RALEIGH — Salix Pharmaceuticals, which was acquired April 1 by Laval, Quebec-based Valeant Pharmaceuticals for about $11.1 billion, will lay off 258 workers by Oct. 30. The drugmaker will provide a minimum of one year’s severance for affected workers, including some in management and administrative roles.
ABERDEEN — Reliance Packaging, a division of Lyndhurst, N.J.-based Sigma Plastics Group, will add 48 jobs to its 12 over the next three years in a plant expansion. The company, which makes plastic bags for the lawn-and-garden industry, will invest $3.5 million and will receive up to $52,000 in state grants if it meets job-creation targets. The new jobs will pay an average annual wage of $31,250, lower than Moore County’s $37,585.
CARY — The Pantry has begun laying off 250 people at offices here and in Sanford as a result of its sale to Canada-based Alimentation Couche-Tard. The layoffs will occur over 18 months. The Pantry, which operates more than 1,500 convenience stores in 13 states primarily as Kangaroo Express, employed about 3,600 in North Carolina prior to the layoffs.
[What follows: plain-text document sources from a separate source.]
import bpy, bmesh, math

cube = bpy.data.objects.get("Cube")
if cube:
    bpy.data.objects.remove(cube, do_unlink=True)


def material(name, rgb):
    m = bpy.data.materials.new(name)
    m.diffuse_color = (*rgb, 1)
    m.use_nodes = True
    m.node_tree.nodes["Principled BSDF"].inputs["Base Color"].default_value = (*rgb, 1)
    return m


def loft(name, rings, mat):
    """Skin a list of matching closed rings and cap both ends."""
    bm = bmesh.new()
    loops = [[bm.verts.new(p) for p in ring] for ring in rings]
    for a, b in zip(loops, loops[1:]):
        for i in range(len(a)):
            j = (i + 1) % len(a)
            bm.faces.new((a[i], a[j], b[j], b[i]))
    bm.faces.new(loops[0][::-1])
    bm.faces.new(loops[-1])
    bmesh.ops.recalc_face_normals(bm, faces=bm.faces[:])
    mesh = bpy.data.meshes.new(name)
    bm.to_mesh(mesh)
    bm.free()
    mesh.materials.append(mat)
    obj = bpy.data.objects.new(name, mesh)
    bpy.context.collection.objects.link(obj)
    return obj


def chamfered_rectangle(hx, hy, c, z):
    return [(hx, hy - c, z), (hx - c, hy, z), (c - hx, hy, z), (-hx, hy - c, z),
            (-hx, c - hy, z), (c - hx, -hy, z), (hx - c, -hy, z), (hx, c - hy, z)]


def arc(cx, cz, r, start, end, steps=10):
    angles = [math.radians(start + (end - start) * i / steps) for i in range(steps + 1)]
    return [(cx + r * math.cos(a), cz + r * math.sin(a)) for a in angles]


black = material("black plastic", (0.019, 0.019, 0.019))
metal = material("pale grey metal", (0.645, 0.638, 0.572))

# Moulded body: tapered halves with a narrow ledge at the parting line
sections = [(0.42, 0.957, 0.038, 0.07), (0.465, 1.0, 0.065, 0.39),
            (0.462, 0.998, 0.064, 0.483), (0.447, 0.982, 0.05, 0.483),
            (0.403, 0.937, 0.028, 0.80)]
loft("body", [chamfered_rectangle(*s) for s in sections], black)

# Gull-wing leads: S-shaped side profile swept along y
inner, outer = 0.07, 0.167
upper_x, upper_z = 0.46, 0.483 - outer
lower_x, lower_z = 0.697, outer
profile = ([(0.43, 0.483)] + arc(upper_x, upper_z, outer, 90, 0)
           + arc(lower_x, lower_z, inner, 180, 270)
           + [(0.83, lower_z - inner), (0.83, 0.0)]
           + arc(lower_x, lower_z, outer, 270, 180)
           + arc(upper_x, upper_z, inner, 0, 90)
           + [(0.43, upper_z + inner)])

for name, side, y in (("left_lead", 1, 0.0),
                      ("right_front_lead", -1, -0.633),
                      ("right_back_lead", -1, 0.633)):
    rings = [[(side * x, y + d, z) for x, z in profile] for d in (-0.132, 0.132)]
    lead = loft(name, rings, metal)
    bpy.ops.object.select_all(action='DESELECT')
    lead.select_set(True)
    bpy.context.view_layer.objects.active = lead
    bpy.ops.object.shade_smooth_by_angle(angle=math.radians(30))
DURHAM — GlaxoSmithKline will eliminate 180 jobs during the first half of the year. Most of the affected jobs are in sales, marketing, management and operations. The London-based drugmaker announced in December it would lay off 900 people in its research and development unit by the end of 2015, though roughly half of those employees would be offered jobs at a new business unit. GSK employed about 5,350 in the state in December 2014.